* _WHAT TO PRODUCE_
Write out the following listing's lines from the one with "const add = (geo, m, name, x" to the one with "geo.translate(0, 0, z", exactly, with both included and no others.

"""

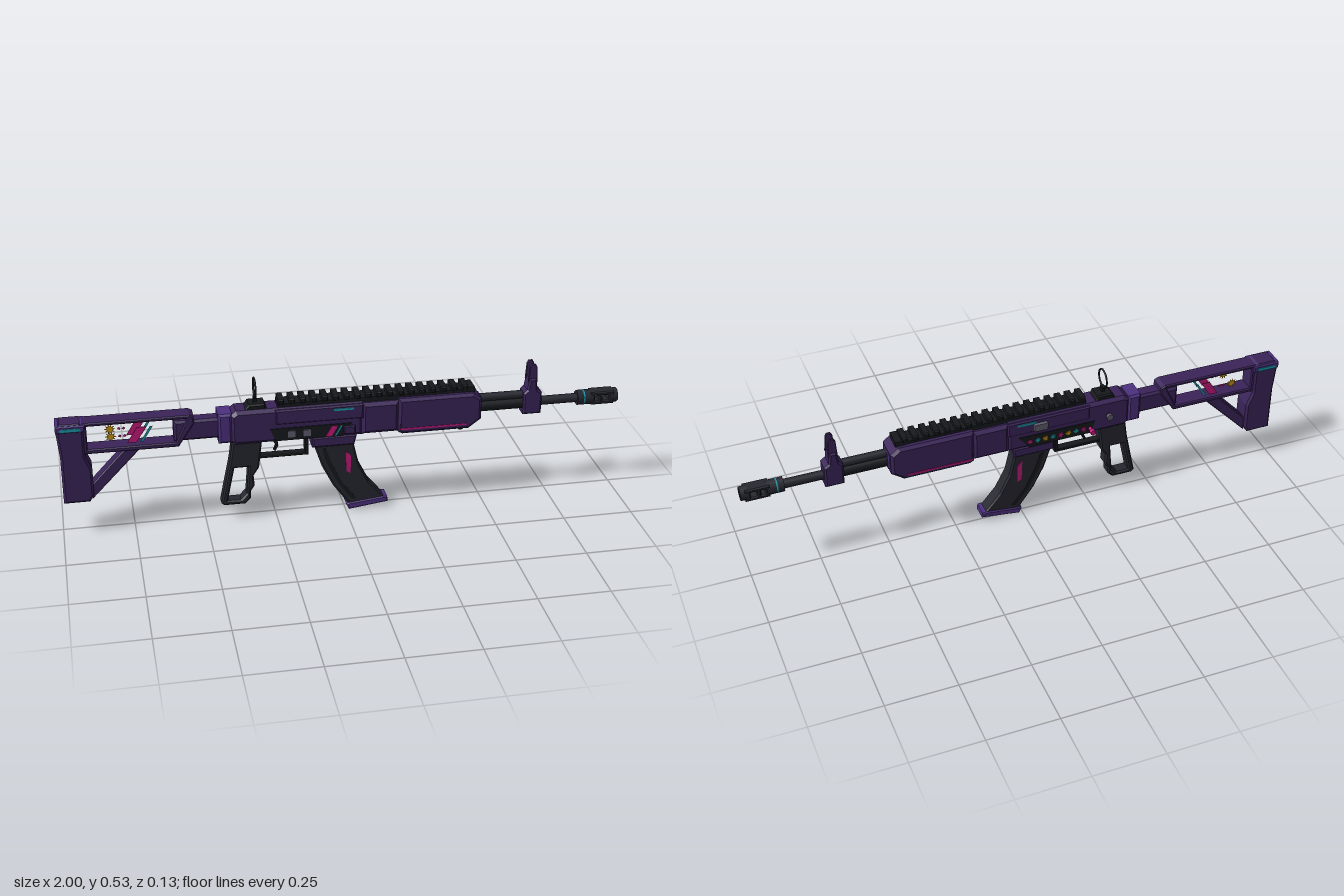
import * as THREE from 'three';

const C = 0.012; // z of the centre plane
const mat = (name, color) => {
  const m = new THREE.MeshStandardMaterial({ color });
  m.name = name;
  return m;
};

export function createModel() {
  const root = new THREE.Group();
  const purple = mat('deep purple', 0x3a2459), violet = mat('bright violet', 0x4d3080);
  const dark = mat('charcoal', 0x262730), black = mat('black', 0x17191d);
  const grey = mat('grey', 0x62606f), pink = mat('magenta', 0xc41a7c);
  const teal = mat('teal', 0x1b9bad), gold = mat('gold', 0xc9930f);

  const add = (geo, m, name, x = 0, y = 0, z = 0) => {
    const mesh = new THREE.Mesh(geo, m);
    mesh.name = name;
    mesh.position.set(x, y, z);
    root.add(mesh);
    return mesh;
  };
  const vec = (pts) => pts.map(([x, y]) => new THREE.Vector2(x, y));
  const rect = (x0, x1, y0, y1) => [[x0, y0], [x1, y0], [x1, y1], [x0, y1]];
  // side outline extruded across z, with chamfered rims
  const plate = (name, m, pts, width, bevel = 0.004, holes = [], z = C) => {
    const s = new THREE.Shape(vec(pts));
    holes.forEach((h) => s.holes.push(new THREE.Path(vec(h))));
    const geo = new THREE.ExtrudeGeometry(s, {
      depth: width - 2 * bevel, bevelEnabled: bevel > 0, bevelThickness: bevel,
      bevelSize: bevel, bevelOffset: -bevel, bevelSegments: 1,
    });
    geo.translate(0, 0, z - width / 2 + bevel);
    return add(geo, m, name);
  };
  const box = (name, m, x0, x1, y0, y1, width, z = C) =>
    add(new THREE.BoxGeometry(x1 - x0, y1 - y0, width), m, name, (x0 + x1) / 2, (y0 + y1) / 2, z);
  const rodX = (name, m, x0, x1, y, r, sides = 16) => {
    const geo = new THREE.CylinderGeometry(r, r, x1 - x0, sides);
    geo.rotateY(Math.PI / sides).rotateZ(-Math.PI / 2);
    return add(geo, m, name, (x0 + x1) / 2, y, C);
  };
  const knobZ = (name, m, x, y, z0, z1, r, sides = 12) => {
    const geo = new THREE.CylinderGeometry(r, r, Math.abs(z1 - z0), sides).rotateX(Math.PI / 2);
    return add(geo, m, name, x, y, (z0 + z1) / 2);
  };
  // thin painted plates, mirrored to both flanks unless told otherwise
  const decal = (name, m, pts, half, sides = [1, -1]) =>
    sides.forEach((s) => plate(name, m, pts, 0.003, 0, [], C + s * half));
  const slash = (x, y0, y1, w, lean) => [[x, y0], [x + w, y0], [x + w + lean, y1], [x + lean, y1]];
  const star = (x, y, r) => Array.from({ length: 20 }, (_, i) => {
    const a = i * Math.PI / 10, k = i % 2 ? r * 0.5 : r;
    return [x + k * Math.cos(a), y + k * Math.sin(a)];
  });

  // shoulder stock: butt, open frame, brace and connecting tube
  plate('butt', purple, [[-0.99, 0.125], [-0.9, 0.125], [-0.885, 0.15], [-0.885, 0.25],
    [-0.905, 0.3], [-0.905, 0.415], [-0.92, 0.425], [-0.985, 0.425], [-1, 0.41], [-0.99, 0.3]], 0.078, 0.008);
  plate('buttPad', violet, rect(-1, -0.9, 0.395, 0.421), 0.082, 0.004);
  decal('buttStripe', teal, rect(-0.985, -0.915, 0.4, 0.412), 0.042);
  plate('stockFrame', purple, [[-0.91, 0.307], [-0.585, 0.307], [-0.53, 0.39], [-0.53, 0.415],
    [-0.545, 0.423], [-0.91, 0.423]], 0.066, 0.004,
  [[[-0.895, 0.324], [-0.593, 0.324], [-0.552, 0.41], [-0.895, 0.41]]]);
  plate('stockBrace', purple, [[-0.89, 0.13], [-0.72, 0.305], [-0.72, 0.312], [-0.77, 0.312], [-0.89, 0.185]], 0.05);
  plate('stockTube', purple, rect(-0.6, -0.44, 0.325, 0.4), 0.055, 0.008);
  plate('stockCollar', violet, rect(-0.448, -0.4, 0.308, 0.418), 0.084, 0.008);

  // receiver
  plate('receiver', purple, [[-0.405, 0.312], [-0.39, 0.298], [0.06, 0.298], [0.06, 0.425],
    [-0.385, 0.425], [-0.405, 0.41]], 0.088, 0.012);
  plate('receiverUpperCover', purple, rect(-0.25, 0.06, 0.365, 0.42), 0.094, 0.005);
  plate('frontReceiver', purple, rect(0.055, 0.188, 0.302, 0.42), 0.098, 0.012);
  decal('receiverTealStripe', teal, rect(-0.045, 0.025, 0.403, 0.411), 0.048);
  decal('sidePanel', black, [[-0.25, 0.305], [-0.02, 0.305], [0.02, 0.352], [-0.27, 0.352]], 0.046);
  decal('panelSlash', pink, slash(-0.075, 0.308, 0.346, 0.022, 0.022), 0.0485, [1]);
  decal('panelTealSlash', teal, slash(-0.043, 0.308, 0.346, 0.006, 0.022), 0.0485, [1]);
  [-0.195, -0.14].forEach((x) => box('panelButton', grey, x - 0.013, x + 0.013, 0.317, 0.341, 0.008, C + 0.048));
  [pink, teal, gold, pink, teal, gold, teal, pink].forEach((m, i) =>
    decal('panelMark', m, star(-0.225 + i * 0.029, 0.328, 0.011), 0.0485, [-1]));
  box('ejectionCover', grey, -0.085, -0.035, 0.375, 0.402, 0.016, C - 0.052);
  plate('latch', purple, rect(-0.01, 0.03, 0.312, 0.342), 0.012, 0.003, [], C + 0.048);

  // controls on the right flank
  knobZ('selectorStem', dark, -0.32, 0.366, -0.03, -0.05, 0.006);
  knobZ('selectorKnob', grey, -0.32, 0.366, -0.043, -0.054, 0.012);
  knobZ('handleStem', pink, -0.25, 0.326, -0.03, -0.055, 0.006);
  knobZ('handleKnob', pink, -0.25, 0.326, -0.053, -0.067, 0.01);

  // handguard with a window cut through it
  plate('handguard', purple, [[0.185, 0.3], [0.2, 0.292], [0.44, 0.292], [0.485, 0.325],
    [0.485, 0.405], [0.455, 0.427], [0.185, 0.427]], 0.105, 0.01,
  [[[0.2, 0.33], [0.425, 0.33], [0.43, 0.402], [0.222, 0.402]]]);
  plate('handguardNose', violet, rect(0.43, 0.49, 0.335, 0.4), 0.07, 0.01);
  decal('handguardLine', pink, rect(0.19, 0.43, 0.31, 0.316), 0.053);
  decal('handguardSlash', pink, slash(0.235, 0.325, 0.404, 0.04, 0.05), 0.05);
  decal('handguardTealSlash', teal, slash(0.29, 0.325, 0.404, 0.01, 0.05), 0.05);
  decal('handguardSun', gold, star(0.397, 0.366, 0.02), 0.05);
  [0.33, 0.35, 0.367].forEach((x) => decal('handguardDash', pink, rect(x - 0.005, x + 0.005, 0.362, 0.37), 0.05));
  knobZ('handguardPin', black, 0.415, 0.294, C - 0.03, C + 0.03, 0.013);

  // stock markings
  decal('stockSlash', pink, slash(-0.76, 0.338, 0.394, 0.032, 0.035), 0.03);
  decal('stockTealSlash', teal, slash(-0.715, 0.338, 0.394, 0.009, 0.035), 0.03);
  decal('stockSun', gold, star(-0.815, 0.366, 0.019), 0.03);
  [-0.784, -0.768].forEach((x) => decal('stockDot', pink, star(x, 0.366, 0.006), 0.03));

  // top rail
  box('railBase', black, -0.24, 0.46, 0.42, 0.438, 0.06);
  for (let i = 0; i < 18; i++) {
    const x = -0.238 + i * 0.0385;
    plate('railTooth', black, rect(x, x + 0.021, 0.434, 0.454), 0.066, 0.004);
  }
  box('railEnd', black, 0.42, 0.462, 0.425, 0.445, 0.064);

  // rear ring sight
  plate('rearSightBase', black, [[-0.355, 0.42], [-0.275, 0.42], [-0.285, 0.442], [-0.34, 0.442]], 0.06, 0.005);
  box('rearSightPost', black, -0.321, -0.309, 0.438, 0.463, 0.016);
  add(new THREE.TorusGeometry(0.0345, 0.0035, 8, 32).rotateY(Math.PI / 2), black, 'rearSightRing', -0.315, 0.494, C);

  // barrel, gas tube and front sight
  rodX('barrel', dark, 0.47, 0.87, 0.356, 0.0165);
  rodX('barrelSleeve', black, 0.47, 0.65, 0.355, 0.021);
  rodX('gasTube', dark, 0.47, 0.65, 0.387, 0.015);
  plate('frontSightBlock', purple, [[0.645, 0.318], [0.712, 0.318], [0.712, 0.4], [0.695, 0.412],
    [0.69, 0.455], [0.665, 0.455], [0.658, 0.412], [0.645, 0.4]], 0.058, 0.006);
  [1, -1].forEach((s) => plate('frontSightEar', purple,
    [[0.66, 0.44], [0.695, 0.44], [0.69, 0.5], [0.684, 0.51], [0.67, 0.51], [0.664, 0.5]],
    0.009, 0.002, [], C + s * 0.019));
  add(new THREE.ConeGeometry(0.006, 0.045, 8), black, 'frontSightPin', 0.677, 0.474, C);

  // muzzle device with see-through slots
  rodX('muzzleRear', dark, 0.85, 0.908, 0.356, 0.027, 8);
  rodX('muzzleRing', teal, 0.872, 0.877, 0.356, 0.0275, 8);
  plate('muzzleSlots', dark, rect(0.9, 0.985, 0.332, 0.38), 0.048, 0.004,
    [rect(0.914, 0.93, 0.346, 0.366), rect(0.943, 0.966, 0.346, 0.366)]);
  rodX('muzzleFront', dark, 0.973, 1, 0.356, 0.026, 8);
  rodX('bore', black, 0.995, 1.0005, 0.356, 0.014, 12);

  // open grip
  plate('grip', dark, [[-0.445, 0.065], [-0.435, 0.056], [-0.36, 0.056], [-0.34, 0.075], [-0.338, 0.105],
    [-0.325, 0.125], [-0.328, 0.165], [-0.308, 0.195], [-0.295, 0.3], [-0.4, 0.3], [-0.41, 0.23]], 0.05, 0.006,
  [[[-0.422, 0.073], [-0.375, 0.073], [-0.354, 0.095], [-0.345, 0.2], [-0.395, 0.2]]]);

  // trigger and guard
  const guard = [[-0.31, 0.226], [-0.13, 0.226], [-0.13, 0.3], [-0.143, 0.3], [-0.143, 0.237], [-0.31, 0.237]];
  plate('triggerGuard', black, guard, 0.03, 0.002);
  plate('trigger', black, [[-0.262, 0.3], [-0.24, 0.3], [-0.236, 0.268], [-0.246, 0.246],
    [-0.254, 0.25], [-0.246, 0.27]], 0.014, 0.002);

  // magazine well and curved magazine
  plate('magazineWell', purple, [[-0.12, 0.26], [0.03, 0.26], [0.04, 0.3], [-0.12, 0.3]], 0.074, 0.006);
  plate('magazine', dark, [[-0.115, 0.29], [-0.108, 0.25], [-0.085, 0.18], [-0.045, 0.1], [0.012, 0.02],
    [0.142, 0.035], [0.085, 0.105], [0.048, 0.18], [0.032, 0.25], [0.03, 0.29]], 0.056, 0.006);
  decal('magazineRib', black, [[-0.085, 0.25], [-0.065, 0.185], [-0.025, 0.105], [0.025, 0.04],
    [0.04, 0.042], [-0.012, 0.11], [-0.05, 0.19], [-0.07, 0.25]], 0.028);
  decal('magazineStripe', pink, [[0, 0.235], [0.003, 0.155], [0.018, 0.145], [0.018, 0.215]], 0.0285);
  plate('magazineBase', violet, [[0.012, 0], [0.155, 0.019], [0.152, 0.038], [0.135, 0.04],
    [0.01, 0.026], [0.002, 0.022]], 0.064, 0.004);

  return root;
}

"""

* _RESULT OF THIS TASK_
  const add = (geo, m, name, x = 0, y = 0, z = 0) => {
    const mesh = new THREE.Mesh(geo, m);
    mesh.name = name;
    mesh.position.set(x, y, z);
    root.add(mesh);
    return mesh;
  };
  const vec = (pts) => pts.map(([x, y]) => new THREE.Vector2(x, y));
  const rect = (x0, x1, y0, y1) => [[x0, y0], [x1, y0], [x1, y1], [x0, y1]];
  // side outline extruded across z, with chamfered rims
  const plate = (name, m, pts, width, bevel = 0.004, holes = [], z = C) => {
    const s = new THREE.Shape(vec(pts));
    holes.forEach((h) => s.holes.push(new THREE.Path(vec(h))));
    const geo = new THREE.ExtrudeGeometry(s, {
      depth: width - 2 * bevel, bevelEnabled: bevel > 0, bevelThickness: bevel,
      bevelSize: bevel, bevelOffset: -bevel, bevelSegments: 1,
    });
    geo.translate(0, 0, z - width / 2 + bevel);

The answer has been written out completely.